As a child, he had seen the condition of peasants and, as a youth, the work atmosphere in the regime of Joseph Stalin. He had found something amiss, believing socialism — means of production and distribution under state control — would not work, but at that stage, he could not do anything about it. Decades later as the last President of the Union of Soviet Social Republics (USSR), he exposed communism through glasnost and perestroika. Unable to handle the rot and the public knowledge thereof, the practical application of Karl Marx's theory collapsed and disintegrated. That Soviet leader of transparency, Mikhail Gorbachev, died today at 91, following a prolonged and severe illness.
Gorbachev became the general secretary of the Communist Party of the Soviet Union in 1985 and was forced to step down in 1991, a year after receiving the Nobel Peace Prize, due to the collapse of the USSR.
Gorbachev was born in Privolnoye, Stavropol Krai, to a poor peasant family of Russian and Ukrainian heritage. Growing up under the rule of Joseph Stalin, in his youth, he operated combine harvesters on a collective farm before joining the Communist Party, which then governed the Soviet Union as a one-party state according to the prevailing interpretation of Marxist-Leninist doctrine.
Studying at Moscow State University, he married fellow student Raisa Titarenko in 1953 and received his law degree in 1955.

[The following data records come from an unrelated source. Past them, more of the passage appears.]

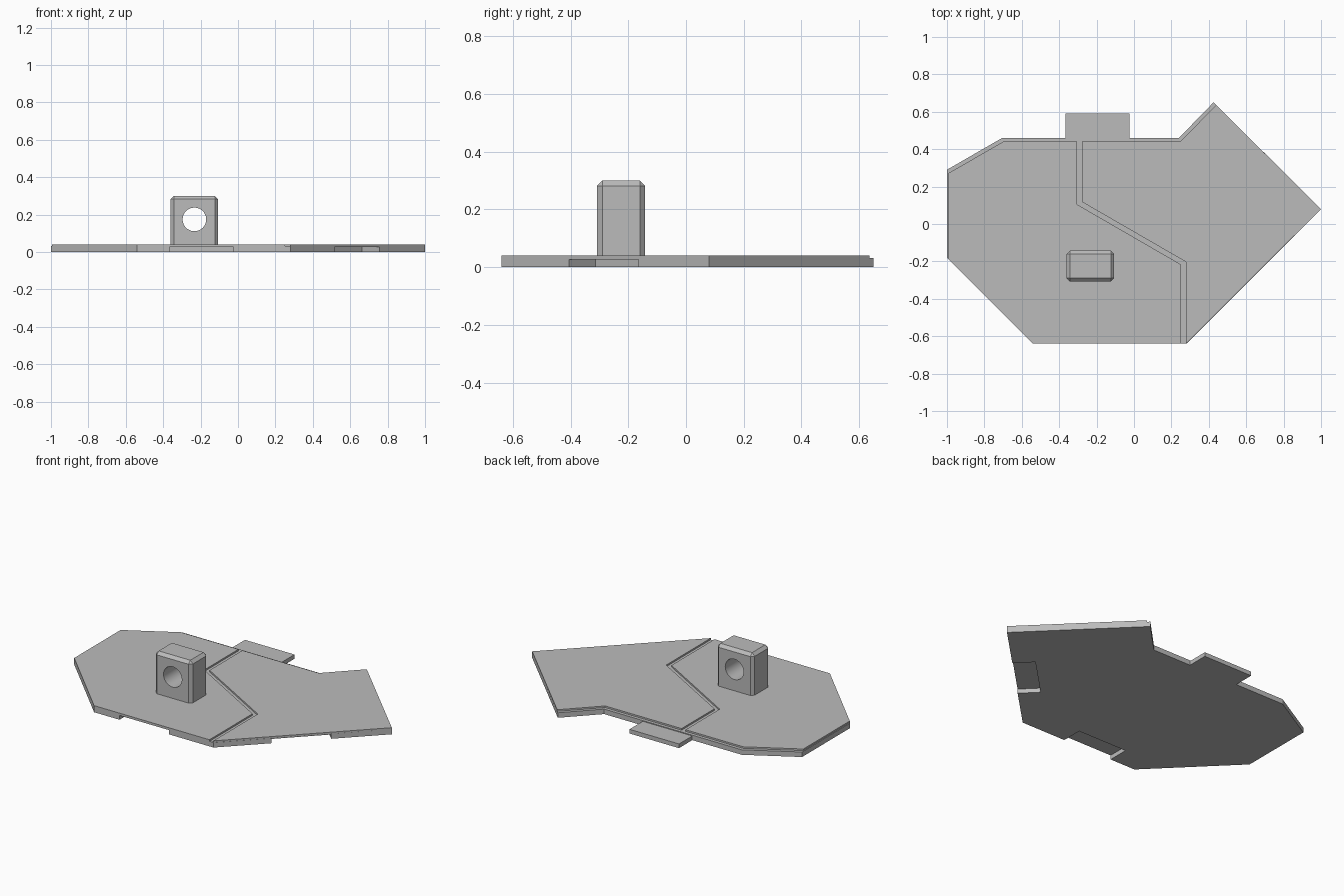
import bpy, bmesh
from math import radians
from mathutils import Matrix

if "Cube" in bpy.data.objects:
    bpy.data.objects.remove(bpy.data.objects["Cube"], do_unlink=True)

grey = bpy.data.materials.new("plain grey")
grey.use_nodes = True
grey.diffuse_color = (0.5, 0.5, 0.5, 1)
grey.node_tree.nodes["Principled BSDF"].inputs["Base Color"].default_value = (0.5, 0.5, 0.5, 1)


def add_object(name, bm):
    bmesh.ops.recalc_face_normals(bm, faces=bm.faces)
    mesh = bpy.data.meshes.new(name)
    bm.to_mesh(mesh)
    bm.free()
    mesh.materials.append(grey)
    obj = bpy.data.objects.new(name, mesh)
    bpy.context.collection.objects.link(obj)
    return obj


def slab(name, outline, bottom, top):
    bm = bmesh.new()
    face = bm.faces.new([bm.verts.new((x, y, bottom)) for x, y in outline])
    grown = bmesh.ops.extrude_face_region(bm, geom=[face])["geom"]
    verts = [v for v in grown if isinstance(v, bmesh.types.BMVert)]
    bmesh.ops.translate(bm, verts=verts, vec=(0, 0, top - bottom))
    return add_object(name, bm)


def box(name, centre, size, turn=0, bevel=0):
    bm = bmesh.new()
    bmesh.ops.create_cube(bm, size=1, matrix=Matrix.Diagonal((*size, 1)))
    if bevel:
        # chamfer every edge except those around the foot
        edges = [e for e in bm.edges if max(v.co.z for v in e.verts) > 0]
        bmesh.ops.bevel(bm, geom=edges, offset=bevel, segments=1, affect='EDGES')
    bm.transform(Matrix.Translation(centre) @ Matrix.Rotation(radians(turn), 4, 'Z'))
    return add_object(name, bm)


def cut(obj, cutter):
    mod = obj.modifiers.new("cut", 'BOOLEAN')
    mod.operation = 'DIFFERENCE'
    mod.solver = 'EXACT'
    mod.object = cutter
    bpy.context.view_layer.objects.active = obj
    bpy.ops.object.modifier_apply(modifier=mod.name)
    bpy.data.objects.remove(cutter, do_unlink=True)


LEDGE, TOP = 0.031, 0.041

# Base plate with three connector sockets under its edges
base = slab("base_plate", [(-1, -0.18), (-0.54, -0.64), (0.28, -0.64), (1, 0.08),
                           (0.425, 0.65), (0.24, 0.46), (-0.705, 0.46), (-1, 0.29)], 0, LEDGE)
for x, y, turn in [(-0.195, -0.64, 0), (0.635, -0.285, 45), (0.7, 0.377, 135)]:
    cut(base, box("socket_cutter", (x, y, 0), (0.34, 0.26, 0.053), turn))

# Connector tab at the back
box("connector_tab", (-0.195, 0.525, 0.013), (0.34, 0.13, 0.026))

# Two raised plates separated by a bent groove
slab("left_plate", [(-0.995, -0.185), (-0.54, -0.64), (0.252, -0.64), (0.252, -0.217),
                    (-0.305, 0.105), (-0.305, 0.44), (-0.7, 0.44), (-0.995, 0.27)], LEDGE, TOP)
slab("right_plate", [(0.278, -0.64), (1, 0.08), (0.439, 0.636), (0.247, 0.44),
                     (-0.278, 0.44), (-0.278, 0.118), (0.278, -0.203)], LEDGE, TOP)

# Chamfered lug with a round hole through it
post = box("lug", (-0.233, -0.225, 0.17), (0.254, 0.166, 0.26), bevel=0.018)
bm = bmesh.new()
bmesh.ops.create_cone(bm, cap_ends=True, segments=48, radius1=0.063, radius2=0.063, depth=0.5,
                      matrix=Matrix.Translation((-0.233, -0.225, 0.174)) @ Matrix.Rotation(radians(90), 4, 'X'))
cut(post, add_object("hole_cutter", bm))
bpy.ops.object.select_all(action='DESELECT')
post.select_set(True)
bpy.context.view_layer.objects.active = post
bpy.ops.object.shade_smooth_by_angle(angle=radians(30))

Moving to Stavropol, he worked for the Komsomol youth organisation and, after Stalin's death, became a keen proponent of the de-Stalinisation reforms of Soviet leader Nikita Khrushchev. He was appointed the first party secretary of the Stavropol Regional Committee in 1970, in which position he oversaw the construction of the Great Stavropol Canal.
In 1978, he returned to Moscow to become a secretary of the party's central committee. In 1979, he joined its governing politburo. Three years after the death of Soviet leader Leonid Brezhnev. following the brief tenures of Yuri Andropov and Konstantin Chernenko, in 1985 the politburo elected Gorbachev as general secretary, the de facto leader.
Although committed to preserving the Soviet state and its socialist ideals, Gorbachev believed significant reform was necessary, particularly after the 1986 Chernobyl (Ukrainian spelling "Chornobyl") disaster. He withdrew from the Soviet-Afghan War and embarked on summits with United States President Ronald Reagan to limit nuclear weapons and end the Cold War.
Domestically, his policy of glasnost ("openness") allowed for enhanced freedom of speech and press while his perestroika ("restructuring") sought to decentralise economic decision-making to improve its efficiency. His democratisation measures and formation of the elected Congress of People's Deputies undermined the one-party state.
Gorbachev declined to intervene militarily when various Eastern Bloc countries abandoned Marxist-Leninist governance in 1989-1990.
Internally, growing nationalist sentiment threatened to break up the Soviet Union, leading Marxist–Leninist hardliners to launch the unsuccessful August Coup against Gorbachev in 1991. In the coup's wake, the Soviet Union dissolved against Gorbachev's wishes. After resigning from the presidency, he launched the Gorbachev Foundation, became a vocal critic of Russian presidents Boris Yeltsin and Vladimir Putin, and campaigned for Russia's social-democratic movement.
Widely considered one of the most significant figures of the second half of the 20th century, Gorbachev remains the subject of controversy. The recipient of a wide range of awards, including the Nobel Peace Prize, he was praised for his role in ending the Cold War, introducing new political and economic freedoms in the Soviet Union, and tolerating both the fall of Marxist–Leninist administrations in eastern and central Europe and the reunification of Germany. Conversely, in Russia, he is often derided for accelerating the dissolution of the Soviet Union, an event which weakened Russia's global influence and precipitated an economic collapse in Russia and associated states.